As the Customer Success Manager at Securicy, a huge part of my job is to recommend the steps for implementing an information security program. So, I’ve seen first-hand what happens when companies fail to implement programs successfully. Policies and procedures are the foundation of any program. Why policies and procedures? Let’s find out.
Sets a Baseline
At Securicy we have helped many companies develop and implement information security programs. We always recommend starting with policies and procedures as the first step in the implementation as it helps set the baseline for your infosec program. If you try to implement a program without the framework and guidance of policies and procedures, how can your program be successful?
Policies and procedures outline every team member’s responsibilities at your company, from the CEO to the newly hired intern. These documents will help your company by defining best practices that secure not only your company and employees but also your reputation and client data.
As your company grows, you may be required to have a formal audit performed or to demonstrate proof of your information security program. Your policies and procedures demonstrate to auditors or prospective clients that you take security seriously and have a defined program within your company. Trying to develop and implement policies and procedures in a rush to meet a deadline for an audit will only lead to issues in the future.
Taking your time to set the baseline of your information security program will help to not only secure your company but will allow your company to grow and secure new business.

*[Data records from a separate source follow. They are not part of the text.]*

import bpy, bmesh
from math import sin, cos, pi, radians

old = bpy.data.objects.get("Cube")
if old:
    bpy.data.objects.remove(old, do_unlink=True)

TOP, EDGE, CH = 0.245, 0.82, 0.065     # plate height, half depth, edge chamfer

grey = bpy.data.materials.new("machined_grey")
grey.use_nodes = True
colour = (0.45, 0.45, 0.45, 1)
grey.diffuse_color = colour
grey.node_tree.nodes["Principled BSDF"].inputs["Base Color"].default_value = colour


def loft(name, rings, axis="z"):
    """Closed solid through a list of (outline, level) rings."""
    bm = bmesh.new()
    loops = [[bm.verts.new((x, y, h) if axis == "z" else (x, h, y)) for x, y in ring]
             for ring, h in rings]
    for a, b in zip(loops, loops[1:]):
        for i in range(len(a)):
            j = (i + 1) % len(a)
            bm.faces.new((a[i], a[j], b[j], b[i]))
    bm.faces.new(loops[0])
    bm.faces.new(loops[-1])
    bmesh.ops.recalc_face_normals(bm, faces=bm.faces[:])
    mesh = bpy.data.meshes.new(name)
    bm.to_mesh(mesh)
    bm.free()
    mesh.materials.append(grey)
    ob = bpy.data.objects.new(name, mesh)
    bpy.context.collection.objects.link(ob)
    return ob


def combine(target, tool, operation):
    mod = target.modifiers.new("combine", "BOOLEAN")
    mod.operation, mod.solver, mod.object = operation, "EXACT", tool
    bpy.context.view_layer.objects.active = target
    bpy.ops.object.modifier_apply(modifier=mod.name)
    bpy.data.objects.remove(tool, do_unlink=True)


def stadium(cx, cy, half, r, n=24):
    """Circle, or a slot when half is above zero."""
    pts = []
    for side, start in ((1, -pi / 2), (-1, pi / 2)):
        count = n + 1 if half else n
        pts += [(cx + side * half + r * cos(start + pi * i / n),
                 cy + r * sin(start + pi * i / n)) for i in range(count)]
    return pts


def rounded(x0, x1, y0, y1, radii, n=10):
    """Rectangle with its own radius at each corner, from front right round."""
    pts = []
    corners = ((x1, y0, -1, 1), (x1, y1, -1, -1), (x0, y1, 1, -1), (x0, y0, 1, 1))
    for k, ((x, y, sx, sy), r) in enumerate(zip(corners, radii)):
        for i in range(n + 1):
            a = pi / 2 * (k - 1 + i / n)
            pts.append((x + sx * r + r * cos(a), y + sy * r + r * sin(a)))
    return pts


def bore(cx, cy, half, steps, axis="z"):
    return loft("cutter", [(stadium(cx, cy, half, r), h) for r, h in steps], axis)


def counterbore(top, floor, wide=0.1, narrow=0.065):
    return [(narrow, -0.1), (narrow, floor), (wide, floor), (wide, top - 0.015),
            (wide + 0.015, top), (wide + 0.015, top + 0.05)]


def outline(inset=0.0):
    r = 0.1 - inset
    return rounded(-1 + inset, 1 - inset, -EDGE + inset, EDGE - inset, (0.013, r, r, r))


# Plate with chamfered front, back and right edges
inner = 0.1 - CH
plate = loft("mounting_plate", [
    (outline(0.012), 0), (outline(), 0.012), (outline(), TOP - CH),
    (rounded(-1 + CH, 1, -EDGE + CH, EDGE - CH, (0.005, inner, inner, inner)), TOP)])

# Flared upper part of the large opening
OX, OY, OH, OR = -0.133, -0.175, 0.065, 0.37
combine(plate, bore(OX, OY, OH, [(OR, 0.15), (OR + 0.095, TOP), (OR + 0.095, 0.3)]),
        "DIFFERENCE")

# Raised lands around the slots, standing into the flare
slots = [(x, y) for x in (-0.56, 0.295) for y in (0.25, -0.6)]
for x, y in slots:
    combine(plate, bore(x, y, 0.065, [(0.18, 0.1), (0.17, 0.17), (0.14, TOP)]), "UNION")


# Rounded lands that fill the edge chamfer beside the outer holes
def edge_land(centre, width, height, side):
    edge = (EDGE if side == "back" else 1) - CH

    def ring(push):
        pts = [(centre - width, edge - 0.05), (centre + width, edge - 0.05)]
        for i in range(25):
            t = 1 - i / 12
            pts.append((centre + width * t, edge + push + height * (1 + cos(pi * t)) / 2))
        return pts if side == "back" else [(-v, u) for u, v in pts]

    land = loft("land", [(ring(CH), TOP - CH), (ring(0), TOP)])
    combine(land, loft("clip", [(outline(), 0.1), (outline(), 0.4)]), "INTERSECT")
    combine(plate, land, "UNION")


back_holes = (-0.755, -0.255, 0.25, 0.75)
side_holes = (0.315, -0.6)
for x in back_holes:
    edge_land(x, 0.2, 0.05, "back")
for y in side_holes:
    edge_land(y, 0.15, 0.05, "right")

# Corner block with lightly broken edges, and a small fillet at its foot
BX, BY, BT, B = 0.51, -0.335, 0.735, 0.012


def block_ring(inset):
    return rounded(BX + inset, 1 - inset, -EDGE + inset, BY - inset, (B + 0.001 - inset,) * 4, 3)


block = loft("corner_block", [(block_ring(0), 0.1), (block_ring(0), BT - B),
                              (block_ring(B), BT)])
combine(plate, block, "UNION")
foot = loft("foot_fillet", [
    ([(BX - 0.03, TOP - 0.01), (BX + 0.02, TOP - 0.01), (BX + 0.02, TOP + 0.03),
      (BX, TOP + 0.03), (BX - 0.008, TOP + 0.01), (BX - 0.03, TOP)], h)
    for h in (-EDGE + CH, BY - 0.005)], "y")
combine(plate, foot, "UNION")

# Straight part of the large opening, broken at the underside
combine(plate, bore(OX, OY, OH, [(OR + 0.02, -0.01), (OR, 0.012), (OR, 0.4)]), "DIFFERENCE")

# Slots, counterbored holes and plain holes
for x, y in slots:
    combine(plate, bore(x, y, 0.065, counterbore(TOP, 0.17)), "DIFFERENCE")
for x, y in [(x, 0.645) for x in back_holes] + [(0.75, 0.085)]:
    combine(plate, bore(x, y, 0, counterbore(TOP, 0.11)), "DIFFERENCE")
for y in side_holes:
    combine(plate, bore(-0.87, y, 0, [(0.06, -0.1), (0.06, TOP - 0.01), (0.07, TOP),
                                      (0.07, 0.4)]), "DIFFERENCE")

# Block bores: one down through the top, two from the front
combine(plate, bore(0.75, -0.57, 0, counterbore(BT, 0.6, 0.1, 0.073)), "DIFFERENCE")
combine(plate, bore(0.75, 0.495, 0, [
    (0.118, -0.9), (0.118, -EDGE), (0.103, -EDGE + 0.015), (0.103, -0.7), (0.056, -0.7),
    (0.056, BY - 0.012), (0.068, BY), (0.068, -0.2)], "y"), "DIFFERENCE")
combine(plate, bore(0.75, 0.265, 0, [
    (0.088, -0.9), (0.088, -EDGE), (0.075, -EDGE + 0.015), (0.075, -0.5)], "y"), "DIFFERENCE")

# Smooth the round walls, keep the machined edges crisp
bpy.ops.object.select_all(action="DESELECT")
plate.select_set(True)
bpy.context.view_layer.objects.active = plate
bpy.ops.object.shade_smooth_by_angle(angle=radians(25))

Helps to Engage Your Employees
Policies and procedures define who does what in the security program. We have touched on the concept of making information security as part of your company culture. Your employees are on the front lines and, in most cases, are the weakest link when it comes to your infosec program.
Once your policies and procedures are defined they outline what your employees are responsible for, educates them on the best practices, and can be a method for explaining why your company takes security seriously.
If your employees do not understand why they need to use secure passwords, why they should not give away confidential information to anyone who asks, or what they need to do to secure themselves or your company it may lead to an eventual data loss or a possible security incident. Your employees not knowing what a qualifies as a security incident is or the process for reporting the incident could lead to fines, legal issues, or a decline in your company’s reputation.
Having policies and procedures defined, communicated, and actively reviewed helps to not only engage your employees with the infosec program but secures your company at the same time.
Hope for the best and never implement anything is the wrong strategy
It will never be a great time to start implementing an infosec program. It will be time-consuming, can cause unexpected costs, and can delay business. Many companies for the best possible time to implement something or want to try an implement everything quickly at one time. This usually leads to poor or short-lasting results.
Infosec programs take time and patience. Policies and procedures can help set the baseline and will provide, at the very least, basic information security best practices in your company. Starting with the policies and procedures helps to break a large project of eventual audits and certifications into a smaller section. It will also help to address shortcomings that will be brought to light when implementing your policies and procedures.
Start with your policies and procedures and go from there. Do not wait for the perfect time to implement your program because there is no perfect time. Starting with the first step of having policies and procedures will then lead you to grow and develop the program as your company scales.
Understanding the consequences of what can happen if you do not follow your company’s information security program is vital.
Each employee has the responsibility of representing and securing your company, they must understand how important it is in relation to their daily activities at your company. Defining the disciplinary actions, such as the denial of access, legal penalties, and/or dismissal helps to outline what can happen if you fail to take security seriously.
Employees should be aware of what a violation of security policies is and that it must be reported to their supervisor or other authorized representative. All employees need to be held accountable and are not be above any policy.